CERN PHOTOWALK 2010 — Computer Centre — Roger Claus

Here in Rakuten Brazil, one of the main products that my team maintain is a Elixir system that function as a kind of Proxy that allows the access of several services that, for a long time, were only consumed internally.

This system records all transactions in an Audit Log table, so all teams can observe what is going on with the calls that are made through their services, enhancing debugging experience of these distributed services.

Time to time, this table grows a lot so we need to cleanup old records, but a question arose: what to do with this old data? After some research, I discovered Amazon Athena that allows one to backup structured data and query it, paying only for the queries that are issued. There are two excellent posts¹ about it.

Why Ports?

So I decided to store all this data in gzipped JSON files in a way that we don't need to touch the filesystem, but why?

The initial plan was to put the old data on a temporary file, gzip it and call the aws s3 cp to store its content.

Coming from Ruby world the first think that I tried was the Tempfile class Elixir counterpart, without success. After some research I discovered that even Plug.Upload has a custom implementation of temporary files used during File uploads.
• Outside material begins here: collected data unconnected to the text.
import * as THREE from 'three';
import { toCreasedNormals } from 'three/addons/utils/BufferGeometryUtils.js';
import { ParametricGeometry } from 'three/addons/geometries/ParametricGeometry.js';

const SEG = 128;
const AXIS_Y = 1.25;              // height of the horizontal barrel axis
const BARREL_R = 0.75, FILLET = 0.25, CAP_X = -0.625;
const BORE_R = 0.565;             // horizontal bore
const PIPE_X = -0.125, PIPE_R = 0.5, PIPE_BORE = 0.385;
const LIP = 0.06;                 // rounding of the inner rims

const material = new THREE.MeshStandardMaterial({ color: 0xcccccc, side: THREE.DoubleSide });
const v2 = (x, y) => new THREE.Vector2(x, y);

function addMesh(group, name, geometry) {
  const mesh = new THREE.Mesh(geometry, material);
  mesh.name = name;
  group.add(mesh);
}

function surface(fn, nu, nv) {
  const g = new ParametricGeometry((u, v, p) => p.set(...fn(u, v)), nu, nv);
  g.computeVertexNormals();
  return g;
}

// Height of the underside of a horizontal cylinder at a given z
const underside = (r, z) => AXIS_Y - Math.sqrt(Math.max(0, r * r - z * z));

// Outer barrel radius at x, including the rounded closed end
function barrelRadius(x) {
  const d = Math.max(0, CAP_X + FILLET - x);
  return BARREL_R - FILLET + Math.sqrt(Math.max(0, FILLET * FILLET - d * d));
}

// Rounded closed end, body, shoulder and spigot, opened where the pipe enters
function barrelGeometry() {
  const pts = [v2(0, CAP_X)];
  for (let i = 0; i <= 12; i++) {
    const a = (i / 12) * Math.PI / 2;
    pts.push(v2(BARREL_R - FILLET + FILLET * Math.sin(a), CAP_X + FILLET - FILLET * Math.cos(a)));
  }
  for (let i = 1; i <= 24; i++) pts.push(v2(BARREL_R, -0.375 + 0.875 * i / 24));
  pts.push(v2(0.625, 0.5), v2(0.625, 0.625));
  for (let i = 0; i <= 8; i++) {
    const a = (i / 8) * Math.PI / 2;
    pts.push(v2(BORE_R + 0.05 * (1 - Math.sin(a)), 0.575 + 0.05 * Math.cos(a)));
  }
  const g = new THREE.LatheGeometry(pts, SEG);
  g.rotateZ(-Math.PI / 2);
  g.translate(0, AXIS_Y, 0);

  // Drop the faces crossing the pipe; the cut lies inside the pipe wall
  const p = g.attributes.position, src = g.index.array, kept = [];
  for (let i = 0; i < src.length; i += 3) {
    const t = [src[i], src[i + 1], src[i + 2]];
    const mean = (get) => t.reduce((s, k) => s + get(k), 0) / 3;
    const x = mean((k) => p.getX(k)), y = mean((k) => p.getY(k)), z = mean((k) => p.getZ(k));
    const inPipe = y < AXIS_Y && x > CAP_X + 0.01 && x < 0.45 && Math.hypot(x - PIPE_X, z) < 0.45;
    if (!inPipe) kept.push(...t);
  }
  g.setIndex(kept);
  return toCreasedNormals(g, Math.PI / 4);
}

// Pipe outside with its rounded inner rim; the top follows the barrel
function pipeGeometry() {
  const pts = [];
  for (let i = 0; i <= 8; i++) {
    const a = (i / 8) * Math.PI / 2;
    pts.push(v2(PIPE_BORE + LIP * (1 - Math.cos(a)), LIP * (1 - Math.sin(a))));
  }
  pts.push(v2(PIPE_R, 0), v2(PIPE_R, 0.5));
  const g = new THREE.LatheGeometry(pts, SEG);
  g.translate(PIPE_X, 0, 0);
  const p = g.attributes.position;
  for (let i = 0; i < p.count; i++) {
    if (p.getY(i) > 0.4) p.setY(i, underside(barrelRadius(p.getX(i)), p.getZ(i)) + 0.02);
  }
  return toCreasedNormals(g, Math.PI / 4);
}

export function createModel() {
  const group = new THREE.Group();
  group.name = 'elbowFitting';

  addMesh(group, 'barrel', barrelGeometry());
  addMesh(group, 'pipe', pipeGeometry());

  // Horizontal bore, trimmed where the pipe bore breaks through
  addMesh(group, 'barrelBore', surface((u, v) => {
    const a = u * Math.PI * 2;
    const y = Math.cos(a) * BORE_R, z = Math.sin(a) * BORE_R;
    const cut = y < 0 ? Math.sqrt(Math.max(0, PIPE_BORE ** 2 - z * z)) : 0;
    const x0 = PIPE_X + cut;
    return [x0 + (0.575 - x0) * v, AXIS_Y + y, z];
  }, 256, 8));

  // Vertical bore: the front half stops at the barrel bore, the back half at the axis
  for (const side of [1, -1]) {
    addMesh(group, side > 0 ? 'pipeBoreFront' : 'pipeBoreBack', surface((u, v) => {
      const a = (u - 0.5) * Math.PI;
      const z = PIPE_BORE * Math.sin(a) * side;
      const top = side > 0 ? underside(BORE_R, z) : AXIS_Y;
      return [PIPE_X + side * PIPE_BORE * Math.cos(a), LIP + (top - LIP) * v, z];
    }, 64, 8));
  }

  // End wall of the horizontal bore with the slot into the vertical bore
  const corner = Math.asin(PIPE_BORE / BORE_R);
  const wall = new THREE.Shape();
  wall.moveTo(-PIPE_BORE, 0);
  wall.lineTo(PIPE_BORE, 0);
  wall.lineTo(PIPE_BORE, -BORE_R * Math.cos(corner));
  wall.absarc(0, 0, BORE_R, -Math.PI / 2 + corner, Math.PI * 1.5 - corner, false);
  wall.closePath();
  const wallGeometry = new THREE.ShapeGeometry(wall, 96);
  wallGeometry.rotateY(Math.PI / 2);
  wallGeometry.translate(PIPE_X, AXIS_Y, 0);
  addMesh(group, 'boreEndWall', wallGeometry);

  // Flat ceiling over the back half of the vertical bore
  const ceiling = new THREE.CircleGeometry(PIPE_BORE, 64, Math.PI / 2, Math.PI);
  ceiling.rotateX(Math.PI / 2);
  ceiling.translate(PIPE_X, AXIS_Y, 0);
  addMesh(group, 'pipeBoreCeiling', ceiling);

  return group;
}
The mktemp could be used here but after confirm that aws s3 cp command accepts data from stdin a new route was unveiled, the Elixir Ports.

Ports enable us to communicate with external processes through stdin and stdout, allowing feed the data directly to the command without the need to create a intermediary file.

Building the task to backup old data.

The basic premise is to make this command testable, so that we can ensure that all data will be sent through the Port, so the follow Mix Task was built:

Some important notes:

  1. The backup_cmd argument on line 5 allowing to construct a command to be executed, the default argument, build_backup_cmd/2 lies on line 58;

The use of allows the retrieve of records without blowing up the RAM. There is another interesting approach that I found here using Postgres COPY.

  1. The JSON enconding using JASON pretty: true option on line 39, to easy the posterior work.
  2. The use of Ecto.Multi on line 45, wrapping both data transfer and further delete operations in a single transaction.
  3. The execution of operations around a try block, ensuring the appropriate Port release.

Testing the implementation.

Testing this solution is a challenge. How to guarantee that all records are being passed to the backup command?

After some tinkering with this problem I got surprised with the wonderful set of tools that the Unix offers, cat our secret weapon:

$ man cat
CAT(1)              BSD General Commands Manual              CAT(1)
cat -- concatenate and print files
The cat utility reads files sequentially, writing them to the standard output. The file operands are processed in command-line order. If file is a single dash (`-') or absent, cat reads from the standard input. If file is a UNIX domain socket, cat connects to it and then reads it until EOF. This complements the UNIX domain binding capability available in inetd(8).

Building a cat command in test allow us to capture on output all data sent to input, so bellow our test:

But one can ask how we get the messages that are sent back to Port in our test?

This excerpt of Ports and Port Drivers explains that the process that is creating the Port is the Port owner meaning that all communication sent to and received by the Port must go through the Port owner, this means that the Port owner will receive back on its process mailbox the messages sent back by the Port, in this case the Port owner is the AuditLogPurge mix task.

The next step is to capture the process mailbox of our mix task, what is done through the setup of the current mix shell to use the Mix.Shell.Process, so all messages sent to mix task are received on our test process mailbox, allowing to use assert_received/2 and refute_received/2 on lines 95 and 104.

So the next step is to setup a Cron to make it happen once per month.

[1] Amazon Athena — A “sneak peak” and Store JSON logs on S3 for search and analytics using Amazon Athena